By Ed Karvoski Jr., Culture Editor
ARLINGTON – Singer-songwriter Will McMillan of Arlington has performed professionally since his infancy. Now, whether onstage or online, he’s determined to continue sharing music with audiences of all ages.
“Music has a way of touching people’s hearts,” he noted.
From baby steps to professional actor
Originally from Washington, D.C., McMillan also grew up in New York and Connecticut. He began appearing in commercials as a baby.
At age three, he landed his first speaking commercial role for Drake’s Ring Ding Jr. Set in a football stadium, his character ordered the treat from a vendor. It got passed down a row and finally reached him.
“Everyone took a bite of it before it got to me,” he recounted. “I got the empty wrapper.”
The 10-year-old McMillan was a standby for 1972’s original Broadway production of “Pippin,” which required him to be onsite for all performances. He repeatedly watched the musical starring showbiz VIPs Ben Vereen, John Rubinstein, Jill Clayburgh and Irene Ryan.
“It clearly imprinted in my mind what I wanted to do when I grew up,” he recalled.
As a particularly memorable gig, he cites NBC’s 1976 made-for-TV movie “Bound for Freedom” with Fred Gwynne (“The Munsters,” “Car 54, Where Are You?”). While it’s common to place a stand-in near the camera, Gwynne stayed to deliver his dialogue with direct eye contact for McMillan’s close-ups.
“It was my first example of how powerful the chemistry between two generous actors can be,” McMillan shared. “I remain forever grateful for that lesson.”
Finding his voice in Greater Boston
McMillan moved to Massachusetts in 1980 to attend Harvard University where he sang with an a cappella group. Although he chose to leave before graduating, his Harvard connections led to soloing with Pops orchestras.
While gigging with a rock band, his voice teacher’s influence redirected him to jazz and cabaret.
“I became curious about what the human voice could do without all sorts of electronic amplification and reverb,” he explained.
In 1995, McMillan helped found the Boston Association of Cabaret Artists. In 1996, he started working daytimes as event manager at Cambridge Center for Adult Education and performed nighttime gigs.
He hosted “Will & Company” for several years at Harvard Square’s Blacksmith House.

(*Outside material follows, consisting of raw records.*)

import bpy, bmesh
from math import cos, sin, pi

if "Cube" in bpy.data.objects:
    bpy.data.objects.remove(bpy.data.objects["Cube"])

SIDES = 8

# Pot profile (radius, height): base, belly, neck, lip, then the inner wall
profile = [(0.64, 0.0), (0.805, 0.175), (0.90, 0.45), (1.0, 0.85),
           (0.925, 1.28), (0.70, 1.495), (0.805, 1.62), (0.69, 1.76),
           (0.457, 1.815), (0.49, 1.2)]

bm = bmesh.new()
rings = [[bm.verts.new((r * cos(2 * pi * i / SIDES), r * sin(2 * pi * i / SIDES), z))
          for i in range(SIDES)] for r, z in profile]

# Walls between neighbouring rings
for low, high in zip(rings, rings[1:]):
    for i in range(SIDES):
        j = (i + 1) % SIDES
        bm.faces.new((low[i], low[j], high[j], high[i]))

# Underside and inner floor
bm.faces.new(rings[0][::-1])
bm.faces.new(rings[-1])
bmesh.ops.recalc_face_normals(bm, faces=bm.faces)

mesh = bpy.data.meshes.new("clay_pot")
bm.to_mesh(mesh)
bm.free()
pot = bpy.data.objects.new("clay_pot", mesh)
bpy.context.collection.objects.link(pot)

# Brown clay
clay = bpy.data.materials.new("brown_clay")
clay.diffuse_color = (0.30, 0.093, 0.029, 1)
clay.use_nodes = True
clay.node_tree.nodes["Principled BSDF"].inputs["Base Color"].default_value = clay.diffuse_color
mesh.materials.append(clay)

The Independent Reviewers of New England awarded his effort with 2002’s Best Cabaret Show.
“There were lots of really good local singers and songwriters who just needed a date on a calendar,” he relayed. “The challenge was always finding new places to perform.”
McMillan found performance venues spanning from Boston’s Scullers Jazz Club to Yin Par Le Garcon Chinois in Shanghai.
“It was magical to fly entirely around the planet and then land in this place with all these jazz lovers,” he quipped.
Developing intergenerational audiences
After several promotions, McMillan worked as assistant director at Cambridge Center for Adult Education when he got laid off in 2012. Meanwhile, a cabaret colleague had been encouraging him to teach Music Together sing-along classes with children and their grownups.
“Within the shock of getting laid off and having a weekend to clear-out 16 years of my work life, the first phone call I made was to her,” he said of his colleague.
Since then, McMillan teaches Music Together in Arlington. Now, most classes take place in-person outdoors, with a Zoom option.
Around the same time, he partnered with pianist Joe Reid to perform primarily at retirement communities and libraries. Their one-hour programs feature music of acclaimed songwriters such as Burt Bacharach, Oscar Hammerstein and Cole Porter.
“Everyone at retirement communities knows all these songs,” McMillan noted. “I love when people are moved to join in and sing along.”
Their work schedule increased annually until pandemic restrictions cancelled about 60 performances in 2020.
When COVID hit, McMillan live streamed 112 Facebook sing-alongs.
His previously recorded music with pianist-producer Doug Hammer is now available via Apple Music, Pandora, Spotify and other digital platforms.
McMillan added, “Sometimes I feel like music is completely irrelevant, like when I saw what happened with the insurrection in Washington, D.C. And yet, other times, I think hearing a song that’s sung with tenderness is exactly what someone needs to heal a wound. Then, I feel music is very important.”
Learn more about Will McMillan at willsings.com.